The pictures below largely speak for themselves - the standard of engineering is excellent throughout, the engine runs exactly the way it looks.
Steel boiler by Bell Boilers, April 2011. Expanded tubes, tested for 125psi working pressure although the bronze "soft pop" safety valves are currently set at 95 and 100psi respectively, which has proved more than adequate for anything the builder has required of the engine. Fusible plug fitted in firebox. Feed by a pair of injectors, mounted each side of the cab. Twin PTFE seat blowdown valves fitted to rear.
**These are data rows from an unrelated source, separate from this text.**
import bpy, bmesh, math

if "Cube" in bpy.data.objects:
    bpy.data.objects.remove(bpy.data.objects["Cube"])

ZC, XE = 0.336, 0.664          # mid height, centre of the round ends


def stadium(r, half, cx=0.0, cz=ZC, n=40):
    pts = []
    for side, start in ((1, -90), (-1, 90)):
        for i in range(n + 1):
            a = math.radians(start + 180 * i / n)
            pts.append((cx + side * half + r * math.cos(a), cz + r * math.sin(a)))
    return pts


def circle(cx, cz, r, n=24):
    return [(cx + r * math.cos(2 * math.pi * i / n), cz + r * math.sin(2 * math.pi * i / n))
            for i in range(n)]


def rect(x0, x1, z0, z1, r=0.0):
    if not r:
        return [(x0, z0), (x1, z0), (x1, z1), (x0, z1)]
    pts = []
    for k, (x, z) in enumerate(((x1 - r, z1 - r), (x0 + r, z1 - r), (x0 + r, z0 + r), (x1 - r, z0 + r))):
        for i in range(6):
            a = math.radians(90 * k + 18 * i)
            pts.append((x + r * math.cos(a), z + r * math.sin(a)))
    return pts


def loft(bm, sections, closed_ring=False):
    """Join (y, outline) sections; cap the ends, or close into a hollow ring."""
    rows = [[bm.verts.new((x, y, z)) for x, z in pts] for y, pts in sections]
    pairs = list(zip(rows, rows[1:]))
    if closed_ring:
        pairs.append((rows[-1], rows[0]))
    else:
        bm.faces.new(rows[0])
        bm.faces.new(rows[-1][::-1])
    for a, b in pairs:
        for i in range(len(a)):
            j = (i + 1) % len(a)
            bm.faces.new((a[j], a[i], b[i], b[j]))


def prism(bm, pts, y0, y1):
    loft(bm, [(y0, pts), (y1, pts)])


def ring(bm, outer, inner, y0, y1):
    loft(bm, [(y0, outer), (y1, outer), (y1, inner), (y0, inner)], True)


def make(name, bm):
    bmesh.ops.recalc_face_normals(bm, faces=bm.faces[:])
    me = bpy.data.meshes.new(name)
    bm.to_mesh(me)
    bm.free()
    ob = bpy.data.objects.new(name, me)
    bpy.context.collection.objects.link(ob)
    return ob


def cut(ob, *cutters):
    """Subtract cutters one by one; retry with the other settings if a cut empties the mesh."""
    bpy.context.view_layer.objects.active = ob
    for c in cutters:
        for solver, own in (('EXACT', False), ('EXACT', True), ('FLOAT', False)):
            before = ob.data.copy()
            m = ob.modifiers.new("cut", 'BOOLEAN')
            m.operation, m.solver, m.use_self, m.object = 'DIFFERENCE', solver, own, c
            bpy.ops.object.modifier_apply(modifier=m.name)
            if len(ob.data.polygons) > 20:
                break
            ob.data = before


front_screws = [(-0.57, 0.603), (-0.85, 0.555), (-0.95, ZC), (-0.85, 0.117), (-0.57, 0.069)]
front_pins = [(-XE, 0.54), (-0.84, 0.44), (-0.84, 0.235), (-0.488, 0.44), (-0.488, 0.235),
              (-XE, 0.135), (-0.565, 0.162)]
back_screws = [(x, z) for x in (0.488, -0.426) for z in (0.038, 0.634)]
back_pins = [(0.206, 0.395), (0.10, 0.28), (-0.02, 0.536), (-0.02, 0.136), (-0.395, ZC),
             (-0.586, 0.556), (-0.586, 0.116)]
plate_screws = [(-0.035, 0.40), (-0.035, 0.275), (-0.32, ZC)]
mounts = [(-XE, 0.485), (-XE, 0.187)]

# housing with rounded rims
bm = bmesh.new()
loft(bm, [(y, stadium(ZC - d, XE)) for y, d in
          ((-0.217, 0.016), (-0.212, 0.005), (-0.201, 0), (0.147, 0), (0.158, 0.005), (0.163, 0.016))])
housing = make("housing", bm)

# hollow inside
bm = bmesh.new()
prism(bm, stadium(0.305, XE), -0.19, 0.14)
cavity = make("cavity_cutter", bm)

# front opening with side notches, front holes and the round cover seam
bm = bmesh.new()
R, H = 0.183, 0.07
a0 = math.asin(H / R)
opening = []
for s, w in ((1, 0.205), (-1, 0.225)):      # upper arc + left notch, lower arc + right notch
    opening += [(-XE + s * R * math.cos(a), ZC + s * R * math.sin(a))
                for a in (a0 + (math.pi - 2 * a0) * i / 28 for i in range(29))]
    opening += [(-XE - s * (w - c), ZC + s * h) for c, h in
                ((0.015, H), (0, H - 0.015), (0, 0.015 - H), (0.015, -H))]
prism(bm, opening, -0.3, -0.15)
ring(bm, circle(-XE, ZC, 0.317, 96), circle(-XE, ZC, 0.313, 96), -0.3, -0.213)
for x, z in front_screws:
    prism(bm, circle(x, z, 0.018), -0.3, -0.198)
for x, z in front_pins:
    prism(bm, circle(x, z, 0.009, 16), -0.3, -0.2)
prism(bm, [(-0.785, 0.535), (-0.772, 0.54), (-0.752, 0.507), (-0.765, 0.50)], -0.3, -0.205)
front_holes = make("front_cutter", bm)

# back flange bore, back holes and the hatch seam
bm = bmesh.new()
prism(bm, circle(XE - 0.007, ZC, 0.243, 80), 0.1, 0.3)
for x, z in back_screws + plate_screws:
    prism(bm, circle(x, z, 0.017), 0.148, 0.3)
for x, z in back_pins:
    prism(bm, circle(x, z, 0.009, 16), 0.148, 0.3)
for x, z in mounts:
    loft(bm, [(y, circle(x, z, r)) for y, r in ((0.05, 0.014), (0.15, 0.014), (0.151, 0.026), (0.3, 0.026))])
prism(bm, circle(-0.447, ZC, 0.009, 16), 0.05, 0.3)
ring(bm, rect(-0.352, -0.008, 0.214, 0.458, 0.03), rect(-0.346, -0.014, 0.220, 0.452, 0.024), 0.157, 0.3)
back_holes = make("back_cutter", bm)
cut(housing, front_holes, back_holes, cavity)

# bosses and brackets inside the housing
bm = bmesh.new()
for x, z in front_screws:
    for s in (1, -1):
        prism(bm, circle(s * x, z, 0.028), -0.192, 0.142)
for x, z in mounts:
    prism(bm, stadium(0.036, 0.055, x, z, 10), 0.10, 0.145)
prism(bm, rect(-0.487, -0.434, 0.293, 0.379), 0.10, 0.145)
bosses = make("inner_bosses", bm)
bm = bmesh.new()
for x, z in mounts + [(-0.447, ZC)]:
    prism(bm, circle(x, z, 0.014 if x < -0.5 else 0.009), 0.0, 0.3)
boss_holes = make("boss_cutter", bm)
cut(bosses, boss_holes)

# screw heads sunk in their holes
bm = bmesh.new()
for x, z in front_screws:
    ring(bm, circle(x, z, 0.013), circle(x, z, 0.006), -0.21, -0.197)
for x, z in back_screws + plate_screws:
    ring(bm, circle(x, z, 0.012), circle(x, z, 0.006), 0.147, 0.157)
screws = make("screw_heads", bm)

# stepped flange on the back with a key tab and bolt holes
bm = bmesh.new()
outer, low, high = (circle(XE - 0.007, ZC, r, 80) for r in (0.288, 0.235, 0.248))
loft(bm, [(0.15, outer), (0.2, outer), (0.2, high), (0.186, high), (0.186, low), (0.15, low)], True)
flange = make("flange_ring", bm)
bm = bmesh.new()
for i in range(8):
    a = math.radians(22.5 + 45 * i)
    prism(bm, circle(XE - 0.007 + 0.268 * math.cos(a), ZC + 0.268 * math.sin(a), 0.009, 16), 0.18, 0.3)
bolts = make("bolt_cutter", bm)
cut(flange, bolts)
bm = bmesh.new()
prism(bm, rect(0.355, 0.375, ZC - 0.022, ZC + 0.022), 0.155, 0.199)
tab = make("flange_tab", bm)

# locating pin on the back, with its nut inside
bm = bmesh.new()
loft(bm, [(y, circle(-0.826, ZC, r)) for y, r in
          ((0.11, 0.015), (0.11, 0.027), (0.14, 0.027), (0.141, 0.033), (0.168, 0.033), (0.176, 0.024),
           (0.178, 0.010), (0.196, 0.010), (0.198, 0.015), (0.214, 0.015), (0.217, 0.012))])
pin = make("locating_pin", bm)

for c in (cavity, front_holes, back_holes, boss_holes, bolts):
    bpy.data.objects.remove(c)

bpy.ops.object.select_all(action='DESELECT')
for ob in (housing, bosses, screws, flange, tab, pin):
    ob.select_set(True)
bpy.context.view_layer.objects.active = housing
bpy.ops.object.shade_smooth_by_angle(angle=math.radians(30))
Firebox is fitted with front and rear dampers, grate has a quick-release drop down action, lever-operated from the cab. Ashpan has a sliding bottom panel to facilitate cleaning.
Cast iron cylinders with iron rings, slide valves actuated by Stephenson's gear with pole reverser in the cab. Throttle lever has a detent and locking catch to prevent inadvertent runaways. Mechanical oil pump on the offside running board, with sight glass visible from cab. Axles have ground journals running in bronze axleboxes.
Engine and tender are air-braked, with steam-operated air pump on the nearside running board and auxiliary electric pump in the tender. Locomotive is vacuum equipped, the driver's brake valve on the floor is a combined air/vacuum valve, applying locomotive, tender and train brakes simultaneously. Compressed air resevoirs are mounted in the tender, with a vacuum resevoir at the rear.
In regular use for night-running at the builder's track, there is a powerful halogen headlamp fitted, along with illuminated classfication and number lights at the front and the most beautifully-lit backhead I've ever seen, with brass-housed lamps mounted above the water gauges, the wiring neatly piped across the boiler - it provides excellent illumination of the water gauges and valves, without any glare in the driver's eyes from an unshielded bulb. 24 volts bulbs are fitted in the front running lights - running on 12 volts they give an authentic yellow "oil lamp" type light - bodies are quickly detachable for bulb replacement with O-rings to keep moisture out.
The cab can be lifted off by removing two screws underneath and detaching the whistle chain. It is made from teak salvaged from a Great Northern coach of 1881 - chosen as it was the same year the prototype engine was built (which is pushing authenticity pretty much to the limit!).
The bogie tender runs on double row self-aligning bearings with oil seals, it has a front compartment containing air pump, battery and lighting switchgear. Tank holds 15 gallons of water. Water and electric connections to the locomotive are all quickly detachable.
A very fine piece of engineering, one of the nicest things I've driven this year.
Length 10' 7" with tender
Weight (locomotive & tender) 11 1/2 cwt
|gauge||7 1/4 inch|